**What the task requires**
From the data below, copy out every line in which the word "objects" occurs.

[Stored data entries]
--------------------
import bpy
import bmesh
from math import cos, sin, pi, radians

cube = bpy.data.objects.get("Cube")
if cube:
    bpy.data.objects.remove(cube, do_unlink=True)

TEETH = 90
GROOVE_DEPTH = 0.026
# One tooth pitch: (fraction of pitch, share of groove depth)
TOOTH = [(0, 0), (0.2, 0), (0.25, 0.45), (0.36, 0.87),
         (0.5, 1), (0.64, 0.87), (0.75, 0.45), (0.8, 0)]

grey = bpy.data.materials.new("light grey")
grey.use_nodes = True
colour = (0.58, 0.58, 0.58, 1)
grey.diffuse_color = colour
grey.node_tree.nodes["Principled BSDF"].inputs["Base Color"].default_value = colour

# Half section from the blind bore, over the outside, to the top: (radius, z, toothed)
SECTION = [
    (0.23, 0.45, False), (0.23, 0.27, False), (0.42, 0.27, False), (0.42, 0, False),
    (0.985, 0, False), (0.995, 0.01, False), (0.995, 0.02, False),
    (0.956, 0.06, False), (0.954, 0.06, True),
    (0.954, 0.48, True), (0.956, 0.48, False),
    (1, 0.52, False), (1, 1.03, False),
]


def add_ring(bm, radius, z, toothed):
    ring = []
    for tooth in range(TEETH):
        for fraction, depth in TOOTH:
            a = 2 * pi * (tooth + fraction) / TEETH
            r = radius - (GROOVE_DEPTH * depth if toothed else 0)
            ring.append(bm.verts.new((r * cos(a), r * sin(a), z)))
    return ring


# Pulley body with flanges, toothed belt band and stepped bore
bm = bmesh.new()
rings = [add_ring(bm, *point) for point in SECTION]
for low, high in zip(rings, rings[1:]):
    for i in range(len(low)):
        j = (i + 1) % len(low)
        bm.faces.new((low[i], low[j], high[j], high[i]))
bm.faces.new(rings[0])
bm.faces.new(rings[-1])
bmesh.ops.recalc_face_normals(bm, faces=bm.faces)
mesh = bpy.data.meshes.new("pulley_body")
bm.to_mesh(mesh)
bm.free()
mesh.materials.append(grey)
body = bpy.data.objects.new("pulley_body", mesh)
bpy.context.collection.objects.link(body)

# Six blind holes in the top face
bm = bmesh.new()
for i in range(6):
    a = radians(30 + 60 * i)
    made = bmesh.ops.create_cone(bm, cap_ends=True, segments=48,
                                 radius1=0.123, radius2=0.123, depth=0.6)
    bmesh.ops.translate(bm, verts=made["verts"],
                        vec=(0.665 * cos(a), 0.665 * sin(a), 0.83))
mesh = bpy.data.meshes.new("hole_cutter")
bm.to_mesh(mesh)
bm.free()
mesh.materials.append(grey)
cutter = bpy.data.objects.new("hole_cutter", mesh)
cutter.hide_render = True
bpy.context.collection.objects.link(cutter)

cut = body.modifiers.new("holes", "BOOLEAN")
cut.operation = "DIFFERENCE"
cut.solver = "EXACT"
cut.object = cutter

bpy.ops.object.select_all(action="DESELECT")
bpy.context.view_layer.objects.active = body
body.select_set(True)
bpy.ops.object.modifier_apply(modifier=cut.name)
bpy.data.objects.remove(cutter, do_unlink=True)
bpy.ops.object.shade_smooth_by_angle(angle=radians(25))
--------------------
**Result of this exercise**
cube = bpy.data.objects.get("Cube")
    bpy.data.objects.remove(cube, do_unlink=True)
body = bpy.data.objects.new("pulley_body", mesh)
bpy.context.collection.objects.link(body)
cutter = bpy.data.objects.new("hole_cutter", mesh)
bpy.context.collection.objects.link(cutter)
bpy.context.view_layer.objects.active = body
bpy.data.objects.remove(cutter, do_unlink=True)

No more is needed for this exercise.